◆ Exercise requirements: Your task is to repeat the records exactly from the line containing "grey.use_nodes = True" onward, through the final line.
+--
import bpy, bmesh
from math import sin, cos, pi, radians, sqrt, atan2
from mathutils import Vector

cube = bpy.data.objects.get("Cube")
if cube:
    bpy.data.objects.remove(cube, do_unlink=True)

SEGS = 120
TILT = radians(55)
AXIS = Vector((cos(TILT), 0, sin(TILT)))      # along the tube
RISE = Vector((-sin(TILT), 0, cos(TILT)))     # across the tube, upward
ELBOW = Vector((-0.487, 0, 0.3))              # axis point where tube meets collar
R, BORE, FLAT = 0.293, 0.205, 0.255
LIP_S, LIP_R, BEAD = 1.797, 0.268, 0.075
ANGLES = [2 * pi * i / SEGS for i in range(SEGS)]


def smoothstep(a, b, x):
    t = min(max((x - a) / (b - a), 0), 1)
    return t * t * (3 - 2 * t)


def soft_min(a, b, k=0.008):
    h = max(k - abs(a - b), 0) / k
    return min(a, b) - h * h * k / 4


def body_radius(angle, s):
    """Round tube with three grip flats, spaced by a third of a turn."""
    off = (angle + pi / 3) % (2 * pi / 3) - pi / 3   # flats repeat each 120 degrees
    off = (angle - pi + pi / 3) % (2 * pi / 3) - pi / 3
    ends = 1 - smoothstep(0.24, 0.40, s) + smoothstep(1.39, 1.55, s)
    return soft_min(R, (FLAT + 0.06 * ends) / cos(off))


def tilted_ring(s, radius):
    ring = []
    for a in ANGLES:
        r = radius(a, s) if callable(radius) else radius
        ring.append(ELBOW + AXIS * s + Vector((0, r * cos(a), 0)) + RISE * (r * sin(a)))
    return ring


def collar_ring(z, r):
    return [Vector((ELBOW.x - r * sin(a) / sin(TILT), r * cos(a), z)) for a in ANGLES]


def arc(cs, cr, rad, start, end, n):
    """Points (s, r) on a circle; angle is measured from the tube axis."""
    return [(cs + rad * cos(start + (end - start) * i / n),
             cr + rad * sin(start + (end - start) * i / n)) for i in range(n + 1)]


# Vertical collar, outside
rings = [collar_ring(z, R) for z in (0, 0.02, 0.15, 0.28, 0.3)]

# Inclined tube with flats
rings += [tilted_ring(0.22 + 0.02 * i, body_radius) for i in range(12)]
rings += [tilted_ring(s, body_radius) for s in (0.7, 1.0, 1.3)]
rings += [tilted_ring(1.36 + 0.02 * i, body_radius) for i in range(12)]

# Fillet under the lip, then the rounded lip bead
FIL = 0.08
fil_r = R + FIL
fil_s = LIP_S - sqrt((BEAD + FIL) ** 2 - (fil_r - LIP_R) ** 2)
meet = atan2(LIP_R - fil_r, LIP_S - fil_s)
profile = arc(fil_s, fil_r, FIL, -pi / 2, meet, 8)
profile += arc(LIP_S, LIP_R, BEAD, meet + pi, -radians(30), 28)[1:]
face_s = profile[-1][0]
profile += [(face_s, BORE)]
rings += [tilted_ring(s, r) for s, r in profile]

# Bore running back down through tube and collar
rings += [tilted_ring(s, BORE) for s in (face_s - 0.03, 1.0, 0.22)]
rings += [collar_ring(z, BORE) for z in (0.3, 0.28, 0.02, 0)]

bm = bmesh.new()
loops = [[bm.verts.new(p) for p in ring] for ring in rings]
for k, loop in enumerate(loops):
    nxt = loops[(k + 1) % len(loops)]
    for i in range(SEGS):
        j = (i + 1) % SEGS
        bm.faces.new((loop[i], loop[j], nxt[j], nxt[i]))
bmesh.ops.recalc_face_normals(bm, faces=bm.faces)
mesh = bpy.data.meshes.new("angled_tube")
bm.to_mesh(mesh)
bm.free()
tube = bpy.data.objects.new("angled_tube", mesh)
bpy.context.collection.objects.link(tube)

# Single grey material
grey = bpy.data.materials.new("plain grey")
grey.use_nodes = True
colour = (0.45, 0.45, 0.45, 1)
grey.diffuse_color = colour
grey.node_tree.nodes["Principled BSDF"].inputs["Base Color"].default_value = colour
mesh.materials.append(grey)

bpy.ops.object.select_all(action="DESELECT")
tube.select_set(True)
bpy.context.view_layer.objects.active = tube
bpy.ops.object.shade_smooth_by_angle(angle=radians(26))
+--
◆ Exercise output:
grey.use_nodes = True
colour = (0.45, 0.45, 0.45, 1)
grey.diffuse_color = colour
grey.node_tree.nodes["Principled BSDF"].inputs["Base Color"].default_value = colour
mesh.materials.append(grey)

bpy.ops.object.select_all(action="DESELECT")
tube.select_set(True)
bpy.context.view_layer.objects.active = tube
bpy.ops.object.shade_smooth_by_angle(angle=radians(26))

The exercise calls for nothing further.